2) 15-30hrs after; convulsive activity
3) a day or 2 later; lasts for 3-4 days & is called delirium tremens (DTs) characterized
by hallucinations, delusions, agitation, confusion, hypothermia, tachycardia – lethal.
Alcohol affects almost every tissue in the body, chronic consumption; brain damage.
Korsakoff’s Syndrome: Neuropsychological disorder; memory loss, sensory & motor
dysfunction & sometimes severe dementia by inducing thiamine deficiency & stoke.
Chronic consumption causes extensive scaring/cirrhosis of the liver (major death),
alcohol erodes the heart muscles increasing heart attack, irritates the lining of the
digestive tract increasing oral cancers & ulcers, pancreatitis (inflammation of the
pancreas) and gastritis (inflammation of the stomach) accidents; roads, homes, etc.
Fetal Alcohol Syndrome (FAS): Mothers who consume substantial amounts of
alcohol while pregnant; the child suffers from: brain damage, mental retardation,
poor coordination, poor muscle tone, LBW, retarded growth or deformity.
No cure for alcoholism, Disulfiram (Antabuse) can help reduce consumption under
certain conditions.
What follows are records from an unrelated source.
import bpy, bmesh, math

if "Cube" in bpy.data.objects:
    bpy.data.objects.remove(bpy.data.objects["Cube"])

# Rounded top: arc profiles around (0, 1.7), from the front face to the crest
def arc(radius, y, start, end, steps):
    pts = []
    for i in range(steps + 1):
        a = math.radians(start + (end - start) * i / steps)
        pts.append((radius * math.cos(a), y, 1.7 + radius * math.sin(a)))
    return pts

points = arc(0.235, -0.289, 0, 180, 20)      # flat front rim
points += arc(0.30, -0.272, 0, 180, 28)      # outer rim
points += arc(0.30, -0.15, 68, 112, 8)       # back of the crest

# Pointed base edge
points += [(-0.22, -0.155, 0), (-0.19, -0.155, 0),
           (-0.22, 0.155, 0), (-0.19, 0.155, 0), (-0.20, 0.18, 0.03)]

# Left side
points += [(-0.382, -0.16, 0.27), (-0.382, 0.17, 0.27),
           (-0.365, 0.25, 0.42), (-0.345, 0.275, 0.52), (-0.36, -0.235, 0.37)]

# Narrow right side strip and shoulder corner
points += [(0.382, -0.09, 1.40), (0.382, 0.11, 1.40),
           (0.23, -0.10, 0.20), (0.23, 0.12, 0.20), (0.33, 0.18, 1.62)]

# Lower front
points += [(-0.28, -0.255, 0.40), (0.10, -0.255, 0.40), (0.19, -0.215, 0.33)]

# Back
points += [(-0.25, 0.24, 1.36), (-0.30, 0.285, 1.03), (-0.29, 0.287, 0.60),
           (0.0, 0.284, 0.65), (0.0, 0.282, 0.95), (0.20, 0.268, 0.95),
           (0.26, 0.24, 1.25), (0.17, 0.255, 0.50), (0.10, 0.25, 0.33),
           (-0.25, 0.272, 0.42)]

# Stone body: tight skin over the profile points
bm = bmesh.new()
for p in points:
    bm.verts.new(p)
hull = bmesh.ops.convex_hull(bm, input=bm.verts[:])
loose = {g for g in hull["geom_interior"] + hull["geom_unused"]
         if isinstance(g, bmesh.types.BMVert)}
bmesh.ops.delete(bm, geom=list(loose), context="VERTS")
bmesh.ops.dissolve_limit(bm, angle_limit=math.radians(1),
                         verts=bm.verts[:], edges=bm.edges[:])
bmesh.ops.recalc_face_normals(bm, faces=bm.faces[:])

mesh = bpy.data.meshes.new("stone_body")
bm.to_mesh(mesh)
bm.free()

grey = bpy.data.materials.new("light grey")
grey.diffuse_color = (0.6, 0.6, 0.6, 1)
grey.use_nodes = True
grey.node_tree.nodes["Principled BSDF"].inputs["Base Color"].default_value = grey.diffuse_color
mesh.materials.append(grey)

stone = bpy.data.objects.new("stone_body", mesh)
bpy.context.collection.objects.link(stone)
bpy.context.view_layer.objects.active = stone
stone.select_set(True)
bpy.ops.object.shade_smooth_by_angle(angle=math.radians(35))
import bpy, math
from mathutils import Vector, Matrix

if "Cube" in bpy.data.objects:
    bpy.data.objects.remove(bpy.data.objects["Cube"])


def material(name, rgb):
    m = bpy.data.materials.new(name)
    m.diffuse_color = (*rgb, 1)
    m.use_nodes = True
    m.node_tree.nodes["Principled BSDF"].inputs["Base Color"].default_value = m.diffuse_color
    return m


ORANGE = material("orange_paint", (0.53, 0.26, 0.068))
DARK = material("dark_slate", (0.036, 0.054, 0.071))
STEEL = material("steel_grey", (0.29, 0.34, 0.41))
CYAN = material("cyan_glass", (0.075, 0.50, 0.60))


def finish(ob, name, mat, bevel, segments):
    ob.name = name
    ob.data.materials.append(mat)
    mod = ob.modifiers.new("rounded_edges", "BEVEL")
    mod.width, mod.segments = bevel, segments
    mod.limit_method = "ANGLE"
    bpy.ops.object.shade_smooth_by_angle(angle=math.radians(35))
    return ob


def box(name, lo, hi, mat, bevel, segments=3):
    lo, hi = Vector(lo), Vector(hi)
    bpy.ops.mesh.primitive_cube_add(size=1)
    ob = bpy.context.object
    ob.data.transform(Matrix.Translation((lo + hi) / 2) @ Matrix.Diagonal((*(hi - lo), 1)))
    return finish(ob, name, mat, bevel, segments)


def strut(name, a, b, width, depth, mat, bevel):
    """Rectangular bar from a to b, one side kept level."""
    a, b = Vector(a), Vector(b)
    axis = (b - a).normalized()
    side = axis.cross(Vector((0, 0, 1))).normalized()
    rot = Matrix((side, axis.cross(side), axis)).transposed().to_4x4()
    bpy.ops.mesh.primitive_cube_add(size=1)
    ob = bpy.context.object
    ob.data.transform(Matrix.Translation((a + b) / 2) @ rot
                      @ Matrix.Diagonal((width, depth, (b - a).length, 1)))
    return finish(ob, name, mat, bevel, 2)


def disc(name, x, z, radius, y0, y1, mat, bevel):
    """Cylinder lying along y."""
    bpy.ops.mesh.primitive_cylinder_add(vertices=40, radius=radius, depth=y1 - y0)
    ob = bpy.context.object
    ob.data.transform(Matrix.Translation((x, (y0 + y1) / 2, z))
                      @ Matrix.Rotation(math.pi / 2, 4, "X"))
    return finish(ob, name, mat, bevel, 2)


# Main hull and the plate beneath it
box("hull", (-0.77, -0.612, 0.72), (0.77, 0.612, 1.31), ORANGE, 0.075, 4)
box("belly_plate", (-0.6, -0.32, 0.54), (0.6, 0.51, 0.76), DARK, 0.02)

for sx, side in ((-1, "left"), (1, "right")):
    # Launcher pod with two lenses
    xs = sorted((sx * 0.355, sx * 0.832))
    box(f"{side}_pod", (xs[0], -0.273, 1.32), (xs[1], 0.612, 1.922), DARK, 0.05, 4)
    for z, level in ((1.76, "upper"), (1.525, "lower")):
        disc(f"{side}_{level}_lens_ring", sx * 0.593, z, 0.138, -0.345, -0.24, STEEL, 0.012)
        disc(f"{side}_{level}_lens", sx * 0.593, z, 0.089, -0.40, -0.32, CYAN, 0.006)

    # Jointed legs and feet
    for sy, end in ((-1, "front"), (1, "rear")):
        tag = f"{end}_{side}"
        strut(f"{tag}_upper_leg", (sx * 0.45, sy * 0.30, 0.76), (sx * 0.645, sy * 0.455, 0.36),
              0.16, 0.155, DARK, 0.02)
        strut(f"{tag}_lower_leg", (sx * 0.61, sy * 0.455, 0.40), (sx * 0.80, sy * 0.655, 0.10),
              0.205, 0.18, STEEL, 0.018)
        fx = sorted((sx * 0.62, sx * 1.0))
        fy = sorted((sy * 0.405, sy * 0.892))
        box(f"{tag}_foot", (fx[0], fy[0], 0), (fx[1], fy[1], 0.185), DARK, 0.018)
It interferes with the metabolism of alcohol & produces an
accumulation in the bloodstream of acetaldehyde (breaks down alcohol)
Positive: Moderate drinking reduces the risk of coronary heart disease.
3. Marijuana: Dried leaves & flowers of cannabis sativa (common hemp plant) 2
million Americans have used; typically smoke these leaves in a joint or pipe; also
effective when ingested orally (brownie)
a. Psychoactive effects are attributable to THC but it also contains over 80
cannabinoids (chemicals of the same class as THC) mostly in the resin.
b. Resin can be extracted & dried to form a dark corky material = hashish.
Used to be used for rope, smoking became prevalent in the 20 century and many
misconceptions – it is legally classified as a narcotic in many states & punishment.
Popularization in the 1960s – low doses: “social dose” experiences a sense of well
being, restlessness, alteration of sensory perceptions (senses), hunger, etc.
High Dose: Short-term memory is impaired, ability to carry out tasks with multiple
steps declines, speech is slurred & meaningful conversation is difficult.
Addiction potential is low – only 10% use daily, usua